This image shows only the swells directed at Los Gringos that coincided with light winds or offshore conditions through a typical southern hemisphere autumn and is based upon 4850 predictions, one every 3 hours. The direction of the spokes show where quality surf generating swell comes from. Five colours illustrate increasing wave sizes. Blue shows the smallest swells, less that 0.5m (1.5 feet) high. Green and yellow show increasing swell sizes and biggest swells greater than >3m (>10ft) are shown in red. In each graph, the area of any colour is proportional to how commonly that size swell happens.

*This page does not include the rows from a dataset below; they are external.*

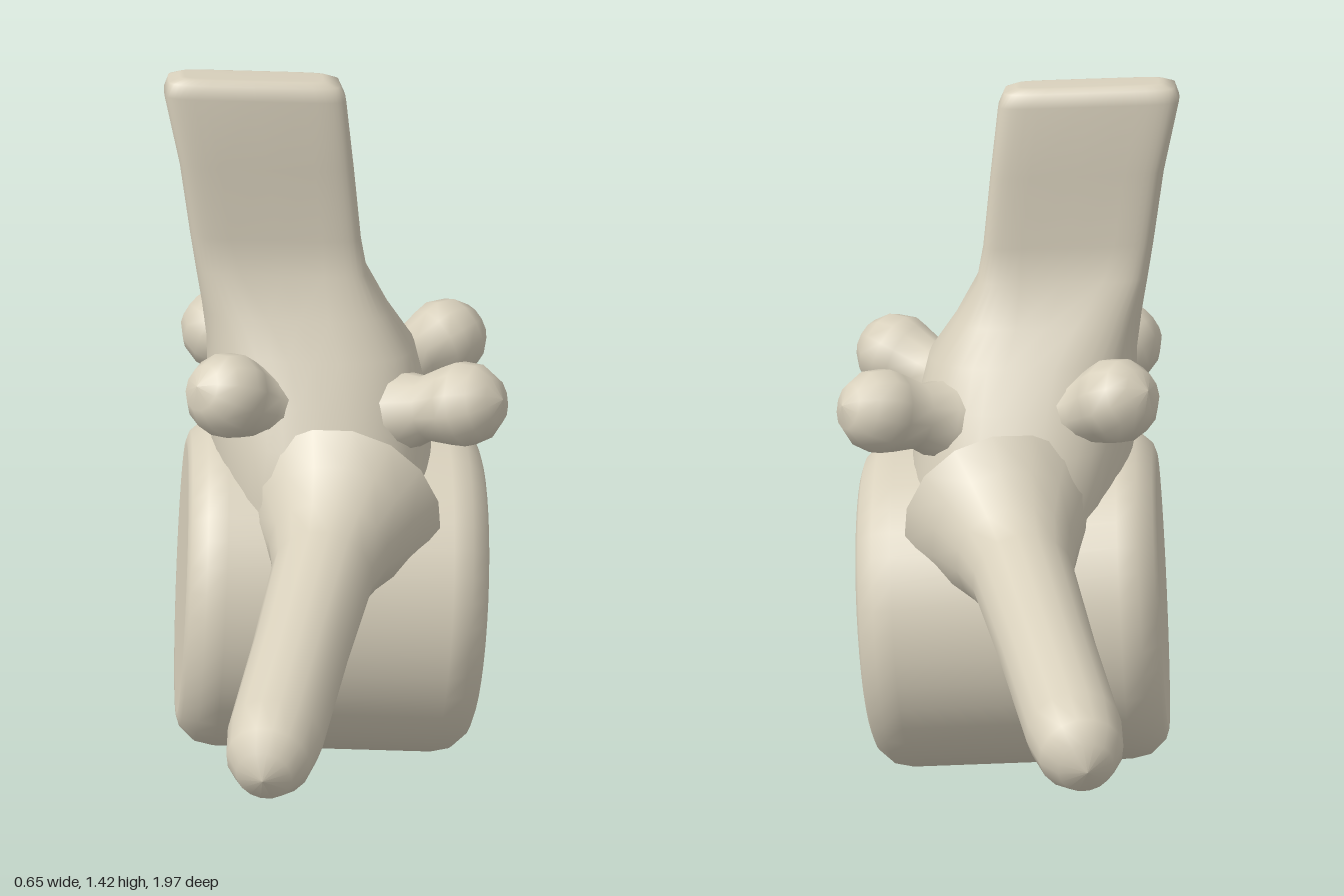
import * as THREE from 'three';

const bone = new THREE.MeshStandardMaterial({ color: 0xd8d0bc });
bone.name = 'bone';

function add(group, name, geometry) {
  const mesh = new THREE.Mesh(geometry, bone);
  mesh.name = name;
  group.add(mesh);
  return mesh;
}

// Turned limb: profile of [radius, distance] running from a point along a direction
function limb(group, name, from, dir, profile, sides) {
  const points = profile.map(([r, d]) => new THREE.Vector2(r, d));
  const mesh = add(group, name, new THREE.LatheGeometry(points, sides));
  mesh.position.copy(from);
  mesh.quaternion.setFromUnitVectors(new THREE.Vector3(0, 1, 0), dir.clone().normalize());
  return mesh;
}

// Skin over rounded-rectangle rings [y, xMin, xMax, halfDepth, squareness]
function loft(rings, sides) {
  const pos = [], index = [];
  for (const [y, x0, x1, hz, power] of rings) {
    for (let j = 0; j < sides; j++) {
      const a = (j / sides) * Math.PI * 2;
      const c = Math.cos(a), s = Math.sin(a);
      const k = (v) => Math.sign(v) * Math.pow(Math.abs(v), 2 / power);
      const x = (x0 + x1) / 2 + k(c) * (x1 - x0) / 2;
      pos.push(x, y - 0.045 * (x + 0.15), k(s) * hz);
    }
  }
  for (let i = 0; i < rings.length - 1; i++) {
    for (let j = 0; j < sides; j++) {
      const a = i * sides + j, b = i * sides + (j + 1) % sides;
      index.push(a, a + sides, b, b, a + sides, b + sides);
    }
  }
  const g = new THREE.BufferGeometry();
  g.setAttribute('position', new THREE.Float32BufferAttribute(pos, 3));
  g.setIndex(index);
  g.computeVertexNormals();
  return g;
}

export function createModel() {
  const model = new THREE.Group();
  model.name = 'vertebra';

  // Drum-shaped body, lying along x with a slight tilt
  const half = [[0.335, 0.22], [0.327, 0.258], [0.3, 0.288], [0.28, 0.295], [0.27, 0.295], [0, 0.295]];
  const drum = [...half.map(([r, h]) => [r, -h]).reverse(), ...half];
  limb(model, 'body', new THREE.Vector3(-0.014, 0.347, 0), new THREE.Vector3(1, -0.065, 0), drum, 40);

  // Arch flowing up into the flat spine
  add(model, 'archAndSpine', loft([
    [0.45, -0.22, 0.21, 0.30, 2.2],
    [0.62, -0.24, 0.20, 0.285, 2.2],
    [0.72, -0.25, 0.19, 0.24, 2.3],
    [0.80, -0.25, 0.18, 0.20, 2.4],
    [0.88, -0.25, 0.16, 0.155, 2.6],
    [0.95, -0.258, 0.11, 0.115, 3.2],
    [1.03, -0.27, 0.065, 0.078, 5],
    [1.10, -0.28, 0.052, 0.068, 6],
    [1.24, -0.298, 0.038, 0.067, 6],
    [1.375, -0.325, 0.023, 0.065, 6],
    [1.40, -0.316, 0.012, 0.055, 6],
    [1.408, -0.295, -0.01, 0.04, 6],
    [1.409, -0.285, -0.02, 0.034, 6],
    [1.409, -0.15, -0.15, 0, 6],
  ], 40));

  const armProfile = [[0.2, 0], [0.155, 0.06], [0.118, 0.13], [0.098, 0.2], [0.089, 0.45],
    [0.086, 0.7], [0.075, 0.77], [0.05, 0.81], [0, 0.825]];
  for (const side of [1, -1]) {
    const end = side > 0 ? 'front' : 'back';

    // Long side arm, flared where it leaves the arch
    limb(model, end + 'Arm', new THREE.Vector3(0, 0.578, 0.2 * side),
      new THREE.Vector3(-0.24, -0.22, side), armProfile, 16);

    // Two knobs on short stalks
    for (const [label, x, y, z] of [['LeftKnob', 0.243, 0.8, 0.19], ['RightKnob', -0.215, 0.83, 0.193]]) {
      const root = new THREE.Vector3(Math.sign(x) * 0.06, 0.74, 0.08 * side);
      const dir = new THREE.Vector3(x, y, z * side).sub(root);
      const d = dir.length();
      limb(model, end + label, root, dir, [[0.11, 0], [0.08, d * 0.4], [0.064, d * 0.62],
        [0.078, d - 0.03], [0.084, d], [0.073, d + 0.04], [0.045, d + 0.07], [0, d + 0.083]], 12);
    }
  }
  return model;
}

The diagram implies that the prevailing swell direction, shown by the longest spokes, was SW, whereas the the prevailing wind blows from the SSW. The chart at the bottom shows the same thing but without direction information. For example, swells larger than 1.5 feet (0.5m) coincided with good wind conditions 9% of the time, equivalent to 8 days. Open sea swells exceeding >3m (>10ft) are unlikely to arise in a normal southern hemisphere autumn but 5% of the time we expect swell in the range 2-3m (6.5-10ft) 5%, equivalent to (5 days). Taking into account the proportion of these swells that coincided with forecast offshore winds, and given the fact that Los Gringos is exposed to open water swells, we estimate that clean surf can be found at Los Gringos about 9% of the time and that surf is messed up by onshore wind 91% of the time. This is means that we expect 91 days with waves in a typical southern hemisphere autumn, of which 8 days should be surfable.
IMPORTANT: Beta version feature! Swell heights are open water values from NWW3. There is no attempt to model near-shore effects. Coastal wave heights will generally be less, especially if the break does not have unobstructed exposure to the open ocean.